§ What is needed: Reproduce each record exactly. The pictures should be skipped.

(Items from a data source)
________________

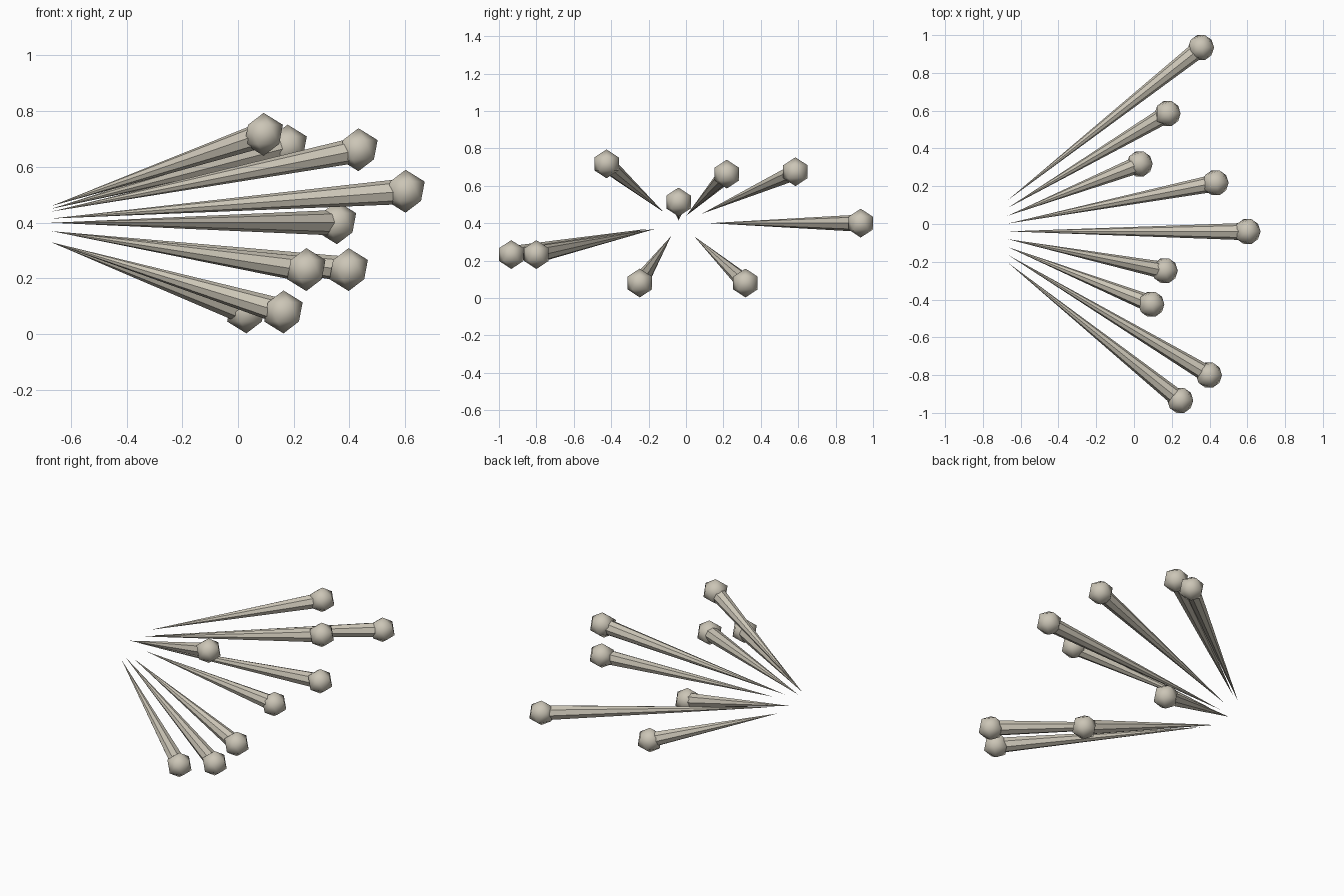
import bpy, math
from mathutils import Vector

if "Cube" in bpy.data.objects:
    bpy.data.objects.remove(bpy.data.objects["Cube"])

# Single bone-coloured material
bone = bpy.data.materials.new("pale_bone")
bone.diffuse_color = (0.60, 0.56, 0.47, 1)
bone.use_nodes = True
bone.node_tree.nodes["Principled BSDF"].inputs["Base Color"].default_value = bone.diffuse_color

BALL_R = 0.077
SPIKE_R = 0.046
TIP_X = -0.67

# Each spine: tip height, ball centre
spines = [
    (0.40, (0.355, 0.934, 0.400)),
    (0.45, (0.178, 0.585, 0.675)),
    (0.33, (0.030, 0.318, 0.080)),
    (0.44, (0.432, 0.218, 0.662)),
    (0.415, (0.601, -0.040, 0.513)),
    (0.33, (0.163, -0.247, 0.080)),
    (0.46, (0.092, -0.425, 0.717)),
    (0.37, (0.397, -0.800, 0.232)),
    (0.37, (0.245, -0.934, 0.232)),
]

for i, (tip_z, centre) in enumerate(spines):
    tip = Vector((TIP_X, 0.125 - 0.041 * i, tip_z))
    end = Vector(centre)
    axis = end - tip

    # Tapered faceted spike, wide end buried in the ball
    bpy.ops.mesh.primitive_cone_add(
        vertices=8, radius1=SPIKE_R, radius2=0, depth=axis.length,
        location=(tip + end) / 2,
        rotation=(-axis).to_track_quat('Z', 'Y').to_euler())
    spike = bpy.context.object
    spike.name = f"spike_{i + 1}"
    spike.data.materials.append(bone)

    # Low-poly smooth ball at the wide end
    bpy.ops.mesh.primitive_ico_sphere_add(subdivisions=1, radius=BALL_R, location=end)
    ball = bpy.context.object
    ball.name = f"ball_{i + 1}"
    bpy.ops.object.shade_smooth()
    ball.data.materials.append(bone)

________________

§ Expected answer:
import bpy, math
from mathutils import Vector

if "Cube" in bpy.data.objects:
    bpy.data.objects.remove(bpy.data.objects["Cube"])

# Single bone-coloured material
bone = bpy.data.materials.new("pale_bone")
bone.diffuse_color = (0.60, 0.56, 0.47, 1)
bone.use_nodes = True
bone.node_tree.nodes["Principled BSDF"].inputs["Base Color"].default_value = bone.diffuse_color

BALL_R = 0.077
SPIKE_R = 0.046
TIP_X = -0.67

# Each spine: tip height, ball centre
spines = [
    (0.40, (0.355, 0.934, 0.400)),
    (0.45, (0.178, 0.585, 0.675)),
    (0.33, (0.030, 0.318, 0.080)),
    (0.44, (0.432, 0.218, 0.662)),
    (0.415, (0.601, -0.040, 0.513)),
    (0.33, (0.163, -0.247, 0.080)),
    (0.46, (0.092, -0.425, 0.717)),
    (0.37, (0.397, -0.800, 0.232)),
    (0.37, (0.245, -0.934, 0.232)),
]

for i, (tip_z, centre) in enumerate(spines):
    tip = Vector((TIP_X, 0.125 - 0.041 * i, tip_z))
    end = Vector(centre)
    axis = end - tip

    # Tapered faceted spike, wide end buried in the ball
    bpy.ops.mesh.primitive_cone_add(
        vertices=8, radius1=SPIKE_R, radius2=0, depth=axis.length,
        location=(tip + end) / 2,
        rotation=(-axis).to_track_quat('Z', 'Y').to_euler())
    spike = bpy.context.object
    spike.name = f"spike_{i + 1}"
    spike.data.materials.append(bone)

    # Low-poly smooth ball at the wide end
    bpy.ops.mesh.primitive_ico_sphere_add(subdivisions=1, radius=BALL_R, location=end)
    ball = bpy.context.object
    ball.name = f"ball_{i + 1}"
    bpy.ops.object.shade_smooth()
    ball.data.materials.append(bone)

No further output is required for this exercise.